Saved entries:
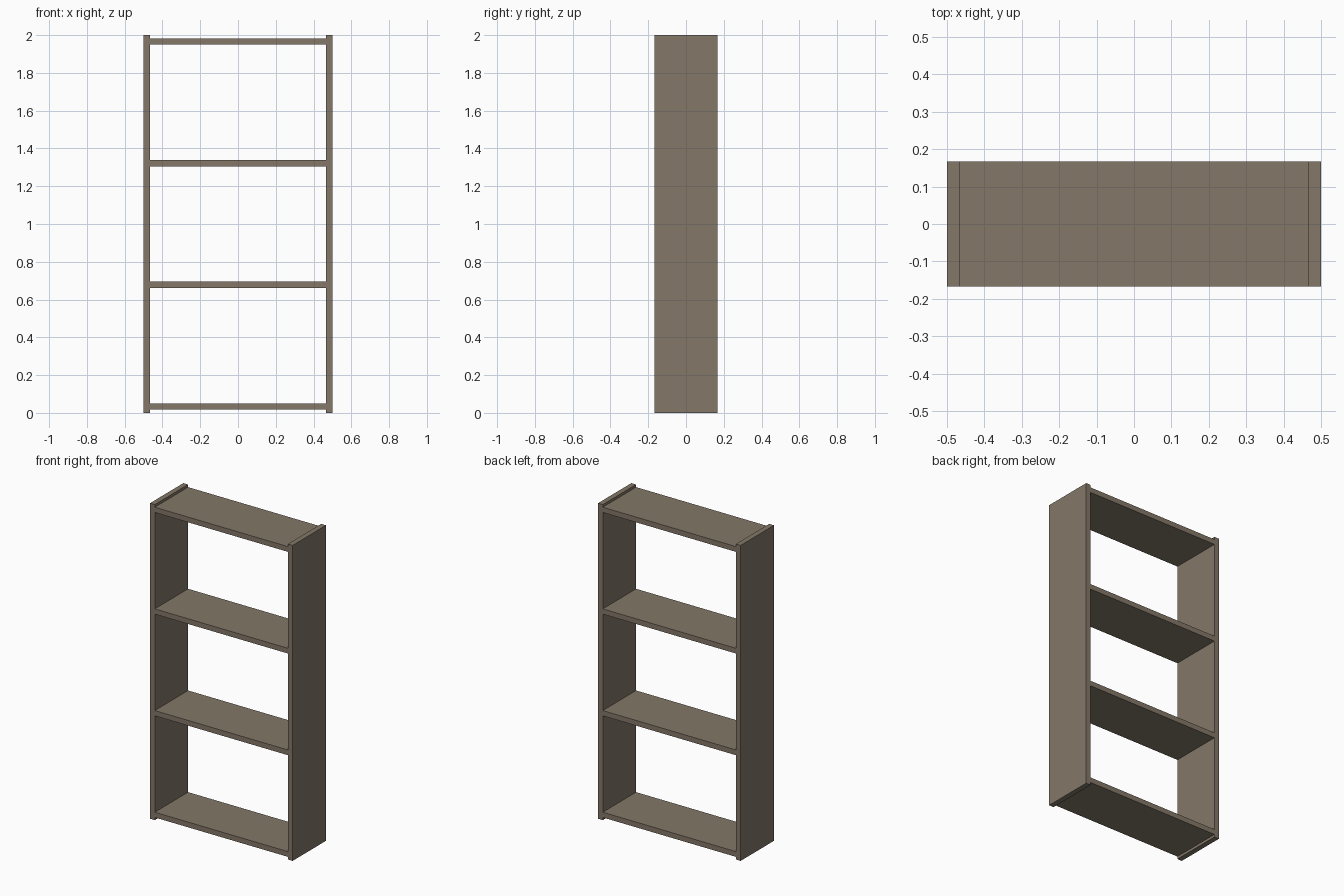
import bpy

if "Cube" in bpy.data.objects:
    bpy.data.objects.remove(bpy.data.objects["Cube"])

W, D, H, T = 1.0, 0.3333, 2.0, 0.0333   # width, depth, height, board thickness

wood = bpy.data.materials.new("wood")
wood.diffuse_color = (0.23, 0.185, 0.14, 1)
wood.use_nodes = True
wood.node_tree.nodes["Principled BSDF"].inputs["Base Color"].default_value = wood.diffuse_color


def board(name, size, loc):
    bpy.ops.mesh.primitive_cube_add(size=1, location=loc)
    ob = bpy.context.object
    ob.name = name
    ob.scale = size
    bpy.ops.object.transform_apply(location=False, rotation=False, scale=True)
    ob.data.materials.append(wood)
    return ob


# Upright side panels
for side, s in (("left", -1), ("right", 1)):
    board(side + "_side_panel", (T, D, H), (s * (W - T) / 2, 0, H / 2))

# Four evenly spaced shelves, the outer two inset from the panel ends
low, high = T, H - T
for i in range(4):
    z = low + (high - low) * i / 3
    board(f"shelf_{i + 1}", (W - 2 * T, D, T), (0, 0, z))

◆ Work order ◆
Look through the entries above and copy each line that has "size" in it.

◆ Written solution ◆
def board(name, size, loc):
    bpy.ops.mesh.primitive_cube_add(size=1, location=loc)
    ob.scale = size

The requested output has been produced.